Copy, word for word, the opening line of the data and each line after it until the line that contains "(0.027, 0.039, 0.056))", which is included. Leave the pictures out.

►

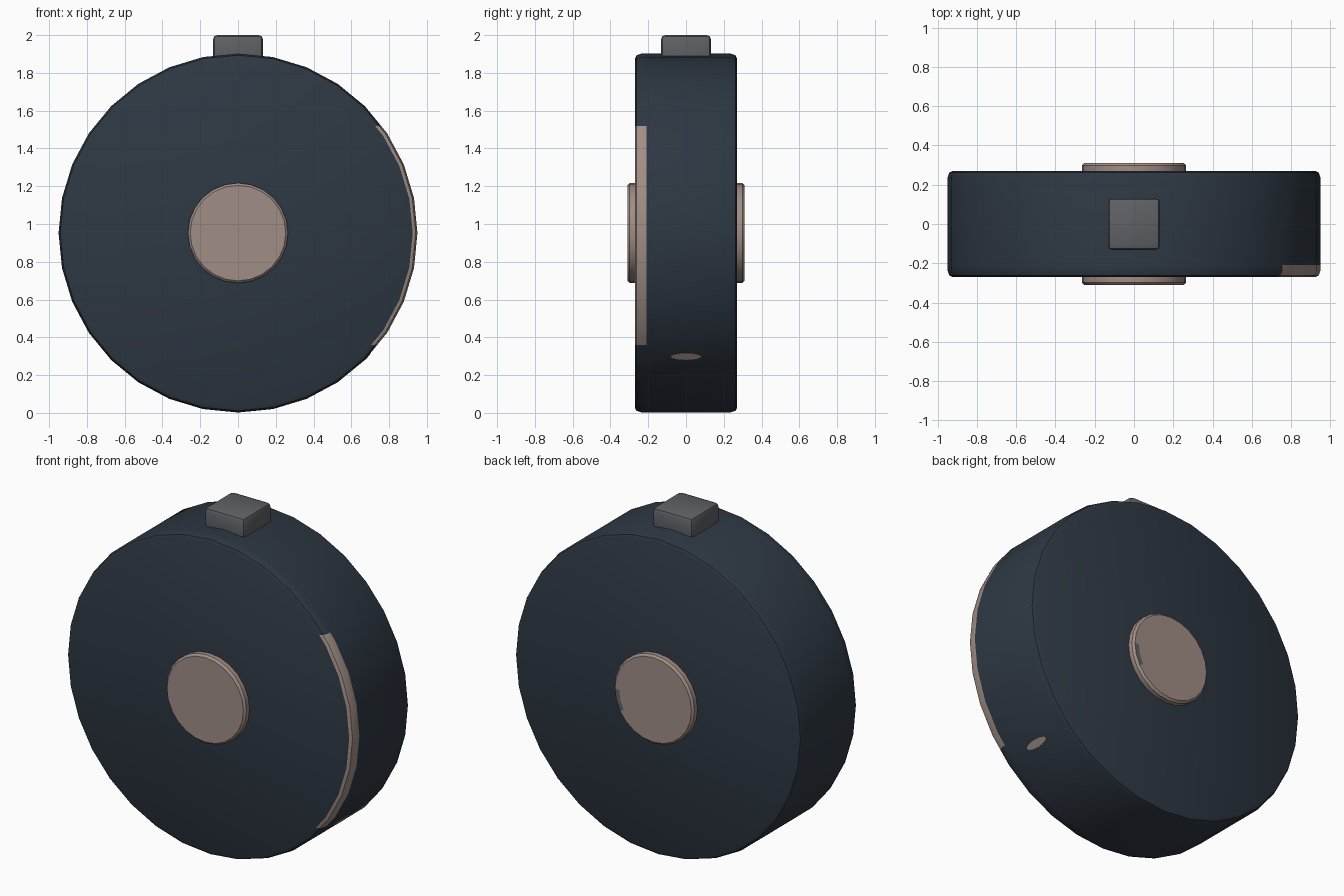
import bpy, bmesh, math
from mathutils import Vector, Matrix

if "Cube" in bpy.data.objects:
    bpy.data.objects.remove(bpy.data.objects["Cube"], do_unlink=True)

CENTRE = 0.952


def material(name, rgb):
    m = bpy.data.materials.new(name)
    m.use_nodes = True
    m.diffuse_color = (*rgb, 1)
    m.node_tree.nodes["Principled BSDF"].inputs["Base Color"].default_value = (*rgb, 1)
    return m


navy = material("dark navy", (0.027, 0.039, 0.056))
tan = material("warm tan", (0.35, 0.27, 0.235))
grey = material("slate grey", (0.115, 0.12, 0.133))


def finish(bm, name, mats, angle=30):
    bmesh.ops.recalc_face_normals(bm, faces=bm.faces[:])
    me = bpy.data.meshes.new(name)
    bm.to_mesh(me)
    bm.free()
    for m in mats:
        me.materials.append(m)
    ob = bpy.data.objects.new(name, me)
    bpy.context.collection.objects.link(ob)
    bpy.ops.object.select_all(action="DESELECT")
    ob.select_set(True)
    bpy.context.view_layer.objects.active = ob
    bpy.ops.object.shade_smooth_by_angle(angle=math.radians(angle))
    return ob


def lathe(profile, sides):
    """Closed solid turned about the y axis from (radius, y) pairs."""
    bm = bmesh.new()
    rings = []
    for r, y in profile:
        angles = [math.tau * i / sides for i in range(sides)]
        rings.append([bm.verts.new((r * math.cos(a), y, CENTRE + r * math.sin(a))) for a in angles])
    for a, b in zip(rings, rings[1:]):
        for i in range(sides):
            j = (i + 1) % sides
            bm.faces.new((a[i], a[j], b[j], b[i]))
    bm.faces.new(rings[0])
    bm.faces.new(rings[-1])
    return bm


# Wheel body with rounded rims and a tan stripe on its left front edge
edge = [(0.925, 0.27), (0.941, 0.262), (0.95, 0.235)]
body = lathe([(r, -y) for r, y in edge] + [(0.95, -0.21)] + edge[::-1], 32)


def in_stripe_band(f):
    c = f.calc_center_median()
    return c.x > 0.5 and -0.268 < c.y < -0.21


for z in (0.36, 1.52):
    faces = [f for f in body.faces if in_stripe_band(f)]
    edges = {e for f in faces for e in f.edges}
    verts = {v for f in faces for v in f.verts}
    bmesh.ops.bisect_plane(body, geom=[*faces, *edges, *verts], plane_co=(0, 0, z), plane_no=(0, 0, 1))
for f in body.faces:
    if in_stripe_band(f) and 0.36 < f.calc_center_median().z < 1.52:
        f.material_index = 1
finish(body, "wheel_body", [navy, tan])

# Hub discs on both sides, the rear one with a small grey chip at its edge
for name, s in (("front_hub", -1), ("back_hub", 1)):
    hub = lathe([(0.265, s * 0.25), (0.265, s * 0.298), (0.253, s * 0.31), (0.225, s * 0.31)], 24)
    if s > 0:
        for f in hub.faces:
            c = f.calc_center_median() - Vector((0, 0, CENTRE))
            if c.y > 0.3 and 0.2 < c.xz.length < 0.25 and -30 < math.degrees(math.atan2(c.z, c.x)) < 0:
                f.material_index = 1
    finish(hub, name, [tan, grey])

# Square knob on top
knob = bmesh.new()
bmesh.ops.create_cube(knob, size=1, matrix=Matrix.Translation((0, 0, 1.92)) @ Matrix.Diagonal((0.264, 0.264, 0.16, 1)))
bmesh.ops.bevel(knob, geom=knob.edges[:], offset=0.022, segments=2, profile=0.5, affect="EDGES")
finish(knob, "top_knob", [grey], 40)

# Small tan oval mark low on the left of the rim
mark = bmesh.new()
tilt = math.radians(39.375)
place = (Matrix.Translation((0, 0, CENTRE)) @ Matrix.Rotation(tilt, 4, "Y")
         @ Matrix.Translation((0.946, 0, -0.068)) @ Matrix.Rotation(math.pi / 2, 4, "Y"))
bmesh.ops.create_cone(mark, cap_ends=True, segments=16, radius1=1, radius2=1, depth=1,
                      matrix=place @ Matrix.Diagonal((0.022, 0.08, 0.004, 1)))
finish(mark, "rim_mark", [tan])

◄

◆ **ANSWER SPACE**
import bpy, bmesh, math
from mathutils import Vector, Matrix

if "Cube" in bpy.data.objects:
    bpy.data.objects.remove(bpy.data.objects["Cube"], do_unlink=True)

CENTRE = 0.952


def material(name, rgb):
    m = bpy.data.materials.new(name)
    m.use_nodes = True
    m.diffuse_color = (*rgb, 1)
    m.node_tree.nodes["Principled BSDF"].inputs["Base Color"].default_value = (*rgb, 1)
    return m


navy = material("dark navy", (0.027, 0.039, 0.056))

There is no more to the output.